Goal of the exercise >> Return only the number of lines in the entries below that hold the word "rings".
::: Material provided :::
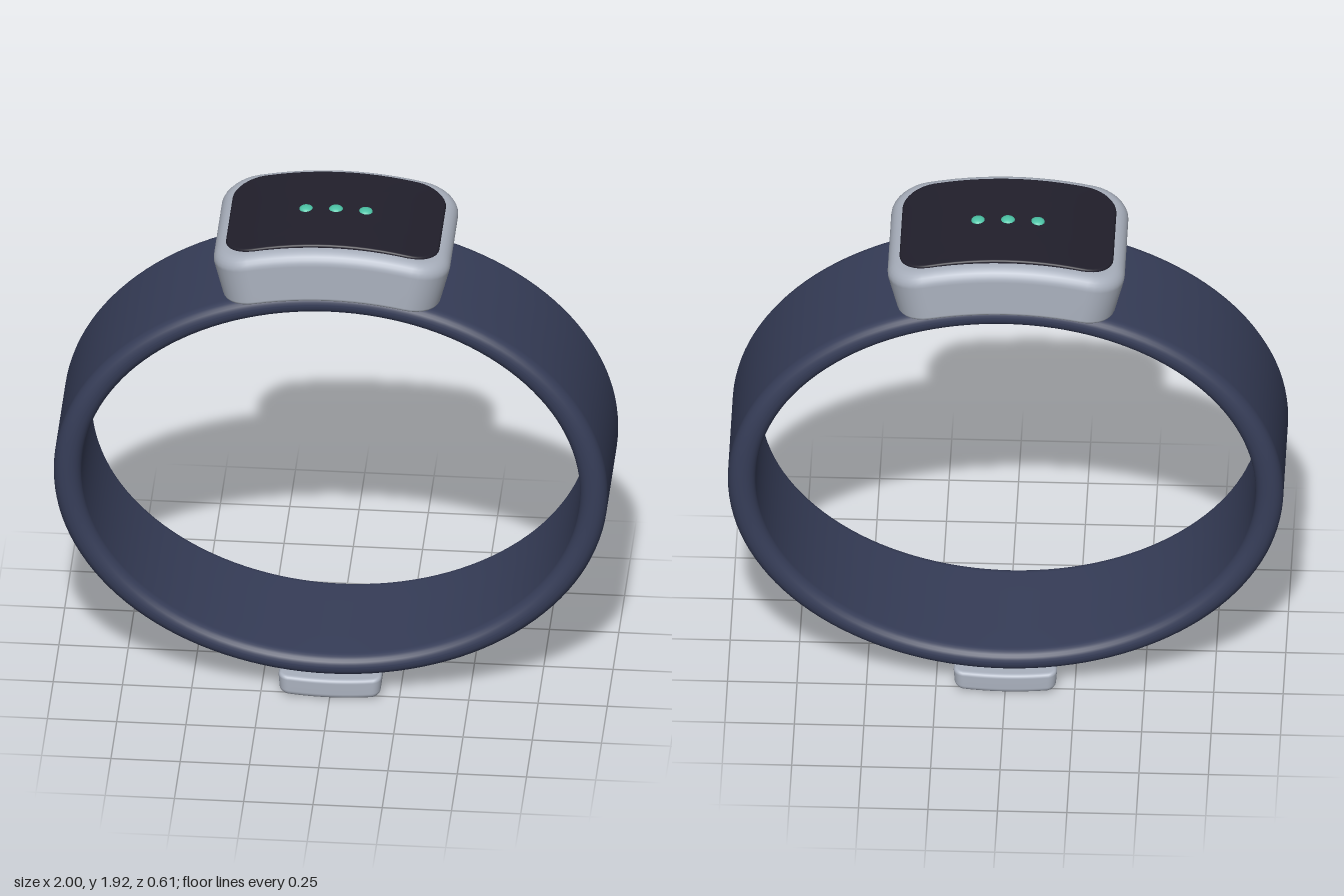
import * as THREE from 'three';

const material = (name, color, flat) => {
  const m = new THREE.MeshStandardMaterial({ color });
  m.name = name;
  return m;
};

// Rounded rectangle in the x/z plane, with evenly split sides so it can be bent
function roundedRect(hx, hz, r, arcSteps = 8, sideSteps = 12) {
  const corners = [[1, 1], [-1, 1], [-1, -1], [1, -1]].map(([sx, sz], k) => {
    const arc = [];
    for (let i = 0; i <= arcSteps; i++) {
      const a = (k + i / arcSteps) * Math.PI / 2;
      arc.push(new THREE.Vector2(sx * (hx - r) + r * Math.cos(a), sz * (hz - r) + r * Math.sin(a)));
    }
    return arc;
  });
  return corners.flatMap((arc, k) => {
    const last = arc[arcSteps], next = corners[(k + 1) % 4][0];
    const side = [];
    for (let i = 1; i < sideSteps; i++) side.push(last.clone().lerp(next, i / sideSteps));
    return [...arc, ...side];
  });
}

// Skin a list of equal rings of points; closed joins the last ring to the first
function loft(rings, closed = false) {
  const n = rings[0].length, index = [];
  const rows = closed ? rings.length : rings.length - 1;
  for (let i = 0; i < rows; i++) {
    const a = i * n, b = ((i + 1) % rings.length) * n;
    for (let j = 0; j < n; j++) {
      const k = (j + 1) % n;
      index.push(a + j, b + j, a + k, a + k, b + j, b + k);
    }
  }
  const g = new THREE.BufferGeometry();
  g.setAttribute('position', new THREE.Float32BufferAttribute(rings.flat(2), 3));
  g.setIndex(index);
  g.computeVertexNormals();
  return g;
}

// Soft-edged slab, bent along x (y shifts by bend * x^2) and flared with height
function bentSlab({ hx, hz, r, y0, y1, low, high, bend, flare = 0 }) {
  const profile = []; // [scale, inset, y] from the bottom centre to the top centre
  const caps = [0, 0.2, 0.4, 0.6, 0.8, 0.97];
  const steps = 6;
  caps.forEach(s => profile.push([s, low, y0]));
  for (let i = 0; i <= steps; i++) {
    const a = i / steps * Math.PI / 2;
    profile.push([1, low * (1 - Math.sin(a)), y0 + low * (1 - Math.cos(a))]);
  }
  for (let i = 0; i <= steps; i++) {
    const a = i / steps * Math.PI / 2;
    profile.push([1, high * (1 - Math.cos(a)), y1 - high * (1 - Math.sin(a))]);
  }
  caps.reverse().forEach(s => profile.push([s, high, y1]));
  return loft(profile.map(([s, d, y]) =>
    roundedRect(hx - d, hz - d, r - d).map(p => {
      const x = p.x * s * (1 + flare * (y - y1));
      return [x, y + bend * x * x, p.y * s];
    })));
}

export function createModel() {
  const navy = material('navy band', 0x363d58);
  const silver = material('silver metal', 0xaab1be);
  const black = material('black glass', 0x211f2b);
  const green = material('green light', 0x4cc3a5);

  const model = new THREE.Group();
  model.name = 'wristband';
  const add = (name, geometry, mat) => {
    const mesh = new THREE.Mesh(geometry, mat);
    mesh.name = name;
    model.add(mesh);
    return mesh;
  };

  // Oval strap with rounded edges
  const section = roundedRect(0.05, 0.27, 0.045, 6, 4);
  const rings = [];
  for (let i = 0; i < 128; i++) {
    const a = i / 128 * Math.PI * 2;
    rings.push(section.map(p => [
      (0.95 + p.x) * Math.cos(a), 0.89 + (0.769 + 0.82 * p.x) * Math.sin(a), p.y]));
  }
  add('strap', loft(rings, true), navy);

  // Curved case and the glass on top of it
  add('case', bentSlab({
    hx: 0.437, hz: 0.307, r: 0.135, y0: 1.699, y1: 1.896,
    low: 0.015, high: 0.048, bend: -0.37, flare: 0.55,
  }), silver);
  add('screen', bentSlab({
    hx: 0.385, hz: 0.252, r: 0.11, y0: 1.885, y1: 1.907,
    low: 0.004, high: 0.008, bend: -0.39,
  }), black);

  // Three indicator lights
  for (const x of [-0.107, 0, 0.107]) {
    const light = add('indicatorLight', new THREE.SphereGeometry(0.026, 20, 12), green);
    light.scale.y = 0.5;
    light.position.set(x, 1.903 - 0.39 * x * x, 0);
  }

  // Clasp under the strap
  add('clasp', bentSlab({
    hx: 0.187, hz: 0.288, r: 0.035, y0: 0, y1: 0.08,
    low: 0.022, high: 0.015, bend: 0.38, flare: 0.4,
  }), silver);

  return model;
}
:::
Reply to the task >> 9